And the pigs may share the leftovers with the rats. A loan with an enormous prepayment penalty allows the lender to reap huge profits since that prepayment penalty might not show its ugly head until the buyer decides to sell.
A homeowner could go to closing with no warning that a $20,000 prepayment penalty lurks.
As the brilliant songwriter Don Schlitz wrote in his lyrics to the song “She Deserves You,” made famous by Baillie and the Boys:
And if she wants a man
Who’ll take the ring off of his hand
And then turn around and say that he’ll be true
Then she deserves you.
Although Don did not know it at the time, he penned an ode to real estate predators.
Sale of the week
The sale of the week represents opposite ends of the real estate spectrum, with both buyer and seller represented by the Wilson Group, each with their own agent.
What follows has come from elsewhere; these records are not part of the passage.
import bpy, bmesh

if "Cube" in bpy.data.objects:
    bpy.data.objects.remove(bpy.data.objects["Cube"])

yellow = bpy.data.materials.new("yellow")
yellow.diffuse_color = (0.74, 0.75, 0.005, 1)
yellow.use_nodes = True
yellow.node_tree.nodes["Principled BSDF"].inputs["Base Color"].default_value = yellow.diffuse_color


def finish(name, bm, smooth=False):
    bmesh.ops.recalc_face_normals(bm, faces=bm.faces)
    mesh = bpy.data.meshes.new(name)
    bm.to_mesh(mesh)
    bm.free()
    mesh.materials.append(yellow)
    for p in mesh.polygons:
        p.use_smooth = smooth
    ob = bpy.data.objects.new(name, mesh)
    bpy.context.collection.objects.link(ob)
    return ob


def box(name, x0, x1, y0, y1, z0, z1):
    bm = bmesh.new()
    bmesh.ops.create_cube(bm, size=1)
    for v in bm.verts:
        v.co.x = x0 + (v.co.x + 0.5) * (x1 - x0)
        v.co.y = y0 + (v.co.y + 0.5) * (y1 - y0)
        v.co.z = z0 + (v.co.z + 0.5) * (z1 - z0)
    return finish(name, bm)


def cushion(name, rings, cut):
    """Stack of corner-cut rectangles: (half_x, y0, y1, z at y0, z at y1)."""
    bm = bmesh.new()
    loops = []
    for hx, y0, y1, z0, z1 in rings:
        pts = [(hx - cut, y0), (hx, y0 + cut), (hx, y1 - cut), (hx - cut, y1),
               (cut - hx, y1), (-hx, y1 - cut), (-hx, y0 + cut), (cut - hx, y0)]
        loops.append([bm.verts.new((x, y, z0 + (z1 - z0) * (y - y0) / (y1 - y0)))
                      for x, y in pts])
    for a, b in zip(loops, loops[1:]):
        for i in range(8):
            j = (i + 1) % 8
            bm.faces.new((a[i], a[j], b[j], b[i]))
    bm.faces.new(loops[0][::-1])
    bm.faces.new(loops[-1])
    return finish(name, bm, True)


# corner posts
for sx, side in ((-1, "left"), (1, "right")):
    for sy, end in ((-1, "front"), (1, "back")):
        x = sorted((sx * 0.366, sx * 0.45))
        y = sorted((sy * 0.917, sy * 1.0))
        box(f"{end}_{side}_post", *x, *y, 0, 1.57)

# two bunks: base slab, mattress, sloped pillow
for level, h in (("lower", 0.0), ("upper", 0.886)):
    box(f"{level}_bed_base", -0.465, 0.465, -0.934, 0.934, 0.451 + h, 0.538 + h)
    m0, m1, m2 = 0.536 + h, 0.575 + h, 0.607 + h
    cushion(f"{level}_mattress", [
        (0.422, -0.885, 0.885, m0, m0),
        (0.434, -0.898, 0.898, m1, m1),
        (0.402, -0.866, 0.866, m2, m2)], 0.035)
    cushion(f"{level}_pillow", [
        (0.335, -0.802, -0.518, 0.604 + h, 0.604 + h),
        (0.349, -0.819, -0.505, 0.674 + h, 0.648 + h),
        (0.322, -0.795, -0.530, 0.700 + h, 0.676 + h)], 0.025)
Christie Wilson, the principal broker for her firm, purchased the company in 2008, which she is quick to note was “the worst year in real estate ever.” The irony of the purchase is that she acquired the corporation from her father, the late Hal Wilson, the firm’s founder.
Hal Wilson is a real estate legend and was prior to his death in 2010 following an extended battle with cancer. He bought and sold thousands of houses over his storied career, often owning more than 100 properties at any given period. His reputation was founded on his uncanny intuition and the knack for buying low and selling high.
Even when selling his firm to his daughter, his timing was perfect. The Wilson family is well known in real estate circles for its integrity and fair dealings, and Christie, while increasing the size of her company substantially, continues to run a tight and ethical ship.
One of her group, Alicia Griffith, one of a number of Wilson Group inductees to win the Rookie of the Year from the Greater Nashville Association of Realtors, listed the Tudor home at 4609 Nebraska Avenue for $449,000. It has 2,690 square feet, 402 of which are in the basement.
Griffith is one Rookie of the Year who has avoided and evaded the sophomore slump and continues to improve each year.
Griffith noted that the house was close to the golf course, greenway and Sylvan Park Elementary, and it includes four bedrooms and two full baths along with a half bath.
Some of the floors were carpet and some tile with a bit of hardwood in some areas, hence the price per square foot coming in a bit under the area. The original price of $467,000 was reflective of the going price per square foot for renovated homes and new construction.
The house remained on the market only 59 days before selling for $425,000.
Richard Courtney is a partner with Christianson, Patterson, Courtney, and Associates and can be reached at Richard@richardcourtney.com